++++ Data to process
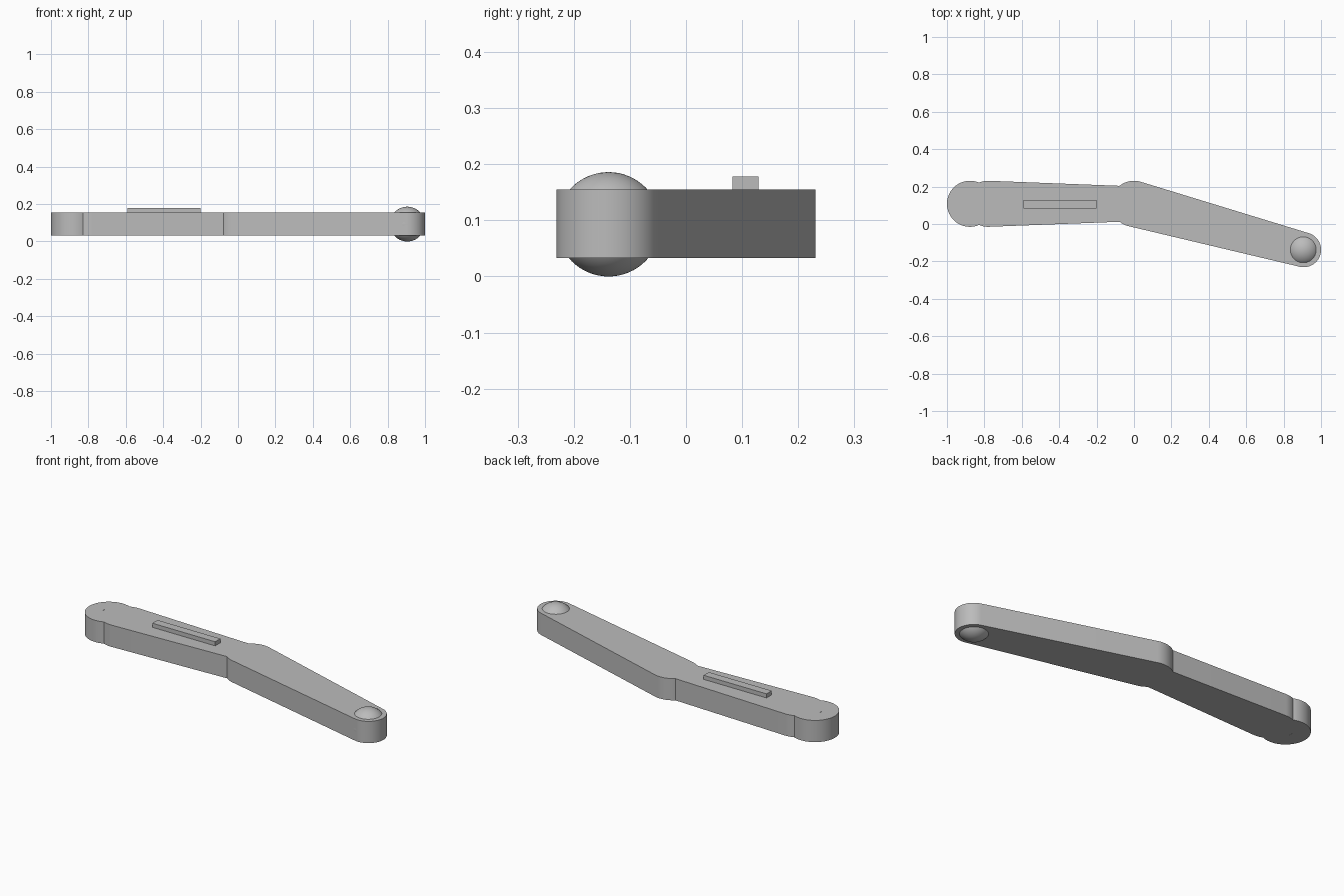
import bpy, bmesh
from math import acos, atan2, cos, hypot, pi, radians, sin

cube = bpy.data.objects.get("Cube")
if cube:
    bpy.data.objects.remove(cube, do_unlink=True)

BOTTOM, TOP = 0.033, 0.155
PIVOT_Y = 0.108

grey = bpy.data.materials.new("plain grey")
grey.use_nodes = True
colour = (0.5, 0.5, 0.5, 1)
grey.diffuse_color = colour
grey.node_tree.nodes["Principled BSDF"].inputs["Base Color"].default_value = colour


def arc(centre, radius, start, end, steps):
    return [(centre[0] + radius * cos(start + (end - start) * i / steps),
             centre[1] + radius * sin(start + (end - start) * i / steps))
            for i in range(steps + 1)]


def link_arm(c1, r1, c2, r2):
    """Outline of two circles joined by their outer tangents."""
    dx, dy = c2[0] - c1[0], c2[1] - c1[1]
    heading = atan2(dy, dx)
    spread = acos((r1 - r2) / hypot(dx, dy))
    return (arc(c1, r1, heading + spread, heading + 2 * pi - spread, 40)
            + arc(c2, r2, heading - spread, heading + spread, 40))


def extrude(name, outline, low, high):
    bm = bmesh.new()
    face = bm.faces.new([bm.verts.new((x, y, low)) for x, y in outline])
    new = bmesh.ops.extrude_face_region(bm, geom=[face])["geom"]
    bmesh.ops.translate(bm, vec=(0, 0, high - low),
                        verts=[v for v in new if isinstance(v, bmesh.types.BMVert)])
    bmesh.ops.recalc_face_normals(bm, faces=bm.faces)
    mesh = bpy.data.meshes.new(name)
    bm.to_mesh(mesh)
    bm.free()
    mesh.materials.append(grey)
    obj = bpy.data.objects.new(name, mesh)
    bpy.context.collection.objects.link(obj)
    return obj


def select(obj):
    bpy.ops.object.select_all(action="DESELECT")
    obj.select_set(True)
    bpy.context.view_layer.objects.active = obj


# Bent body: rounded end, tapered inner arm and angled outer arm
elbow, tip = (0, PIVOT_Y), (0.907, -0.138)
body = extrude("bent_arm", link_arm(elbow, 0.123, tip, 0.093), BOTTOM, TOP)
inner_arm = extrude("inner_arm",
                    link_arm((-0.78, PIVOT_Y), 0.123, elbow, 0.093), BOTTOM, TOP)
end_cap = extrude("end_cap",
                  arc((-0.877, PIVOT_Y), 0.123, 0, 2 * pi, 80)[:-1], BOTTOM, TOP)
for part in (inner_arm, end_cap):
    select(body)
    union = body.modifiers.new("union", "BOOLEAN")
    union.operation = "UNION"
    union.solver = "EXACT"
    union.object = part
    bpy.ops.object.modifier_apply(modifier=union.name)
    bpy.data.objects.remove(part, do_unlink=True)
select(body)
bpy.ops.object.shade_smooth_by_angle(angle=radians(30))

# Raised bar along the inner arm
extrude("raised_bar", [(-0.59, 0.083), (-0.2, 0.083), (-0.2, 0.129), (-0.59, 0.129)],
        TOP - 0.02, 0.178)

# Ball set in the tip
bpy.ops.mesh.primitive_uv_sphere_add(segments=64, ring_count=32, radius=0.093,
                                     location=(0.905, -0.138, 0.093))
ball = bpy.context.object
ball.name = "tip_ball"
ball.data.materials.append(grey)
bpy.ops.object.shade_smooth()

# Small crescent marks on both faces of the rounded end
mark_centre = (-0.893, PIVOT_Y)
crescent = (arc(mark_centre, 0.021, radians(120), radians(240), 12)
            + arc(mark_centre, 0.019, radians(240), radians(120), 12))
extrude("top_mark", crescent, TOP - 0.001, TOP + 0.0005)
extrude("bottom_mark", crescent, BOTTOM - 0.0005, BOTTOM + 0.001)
++++++++
++++ Data to process
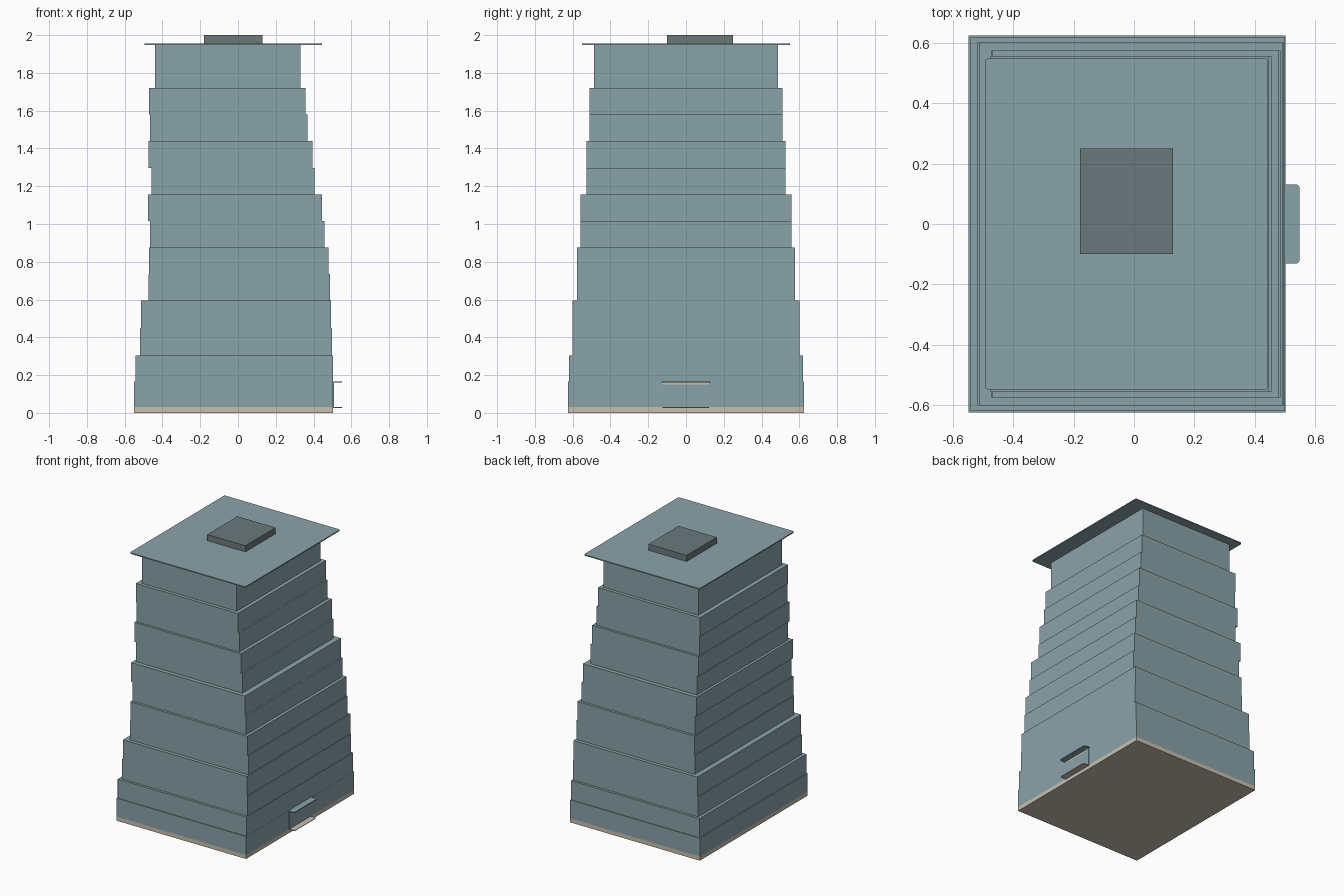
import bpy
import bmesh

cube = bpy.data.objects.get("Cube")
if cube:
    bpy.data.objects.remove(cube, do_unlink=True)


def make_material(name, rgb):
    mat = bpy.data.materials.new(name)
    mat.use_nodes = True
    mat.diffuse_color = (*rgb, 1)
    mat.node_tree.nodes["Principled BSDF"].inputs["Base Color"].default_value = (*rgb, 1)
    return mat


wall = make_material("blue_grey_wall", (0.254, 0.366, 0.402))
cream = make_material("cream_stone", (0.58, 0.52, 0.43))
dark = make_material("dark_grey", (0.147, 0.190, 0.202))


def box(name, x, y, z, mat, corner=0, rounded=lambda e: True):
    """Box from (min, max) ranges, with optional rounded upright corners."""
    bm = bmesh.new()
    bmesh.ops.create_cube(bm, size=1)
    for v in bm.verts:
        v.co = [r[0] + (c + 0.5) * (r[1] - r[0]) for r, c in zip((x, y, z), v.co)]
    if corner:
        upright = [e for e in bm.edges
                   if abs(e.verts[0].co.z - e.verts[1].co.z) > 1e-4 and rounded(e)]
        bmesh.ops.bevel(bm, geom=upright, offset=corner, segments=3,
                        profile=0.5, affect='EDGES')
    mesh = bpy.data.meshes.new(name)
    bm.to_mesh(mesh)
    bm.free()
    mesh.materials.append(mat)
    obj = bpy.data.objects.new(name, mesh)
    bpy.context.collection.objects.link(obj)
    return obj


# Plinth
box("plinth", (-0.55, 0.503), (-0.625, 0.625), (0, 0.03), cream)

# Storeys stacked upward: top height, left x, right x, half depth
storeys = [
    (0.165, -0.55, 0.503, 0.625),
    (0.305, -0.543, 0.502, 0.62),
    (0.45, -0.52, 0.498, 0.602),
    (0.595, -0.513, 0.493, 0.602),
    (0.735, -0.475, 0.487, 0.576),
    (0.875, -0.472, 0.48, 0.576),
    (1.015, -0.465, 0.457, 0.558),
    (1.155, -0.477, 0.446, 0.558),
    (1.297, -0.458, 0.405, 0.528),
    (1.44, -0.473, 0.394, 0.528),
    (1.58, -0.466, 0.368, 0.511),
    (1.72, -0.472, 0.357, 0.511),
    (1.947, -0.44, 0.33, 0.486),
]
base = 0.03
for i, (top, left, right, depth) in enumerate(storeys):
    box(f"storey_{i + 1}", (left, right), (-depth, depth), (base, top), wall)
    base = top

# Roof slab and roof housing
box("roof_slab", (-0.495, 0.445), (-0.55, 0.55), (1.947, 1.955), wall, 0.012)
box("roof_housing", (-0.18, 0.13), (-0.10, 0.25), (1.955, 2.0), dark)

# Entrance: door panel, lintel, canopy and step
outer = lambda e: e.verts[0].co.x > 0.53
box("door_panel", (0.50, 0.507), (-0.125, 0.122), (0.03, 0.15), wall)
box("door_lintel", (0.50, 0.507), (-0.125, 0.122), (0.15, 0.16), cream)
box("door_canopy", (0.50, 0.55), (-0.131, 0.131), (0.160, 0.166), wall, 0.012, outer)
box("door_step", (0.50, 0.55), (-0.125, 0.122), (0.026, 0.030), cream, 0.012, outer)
++++++++
- The problem: Your answer should consist solely of the lines above from the line with "(0.03, 0.15), wall)" to the line with "cream, 0.012, outer)", both included, reproduced exactly.

- Response to this exercise:
box("door_panel", (0.50, 0.507), (-0.125, 0.122), (0.03, 0.15), wall)
box("door_lintel", (0.50, 0.507), (-0.125, 0.122), (0.15, 0.16), cream)
box("door_canopy", (0.50, 0.55), (-0.131, 0.131), (0.160, 0.166), wall, 0.012, outer)
box("door_step", (0.50, 0.55), (-0.125, 0.122), (0.026, 0.030), cream, 0.012, outer)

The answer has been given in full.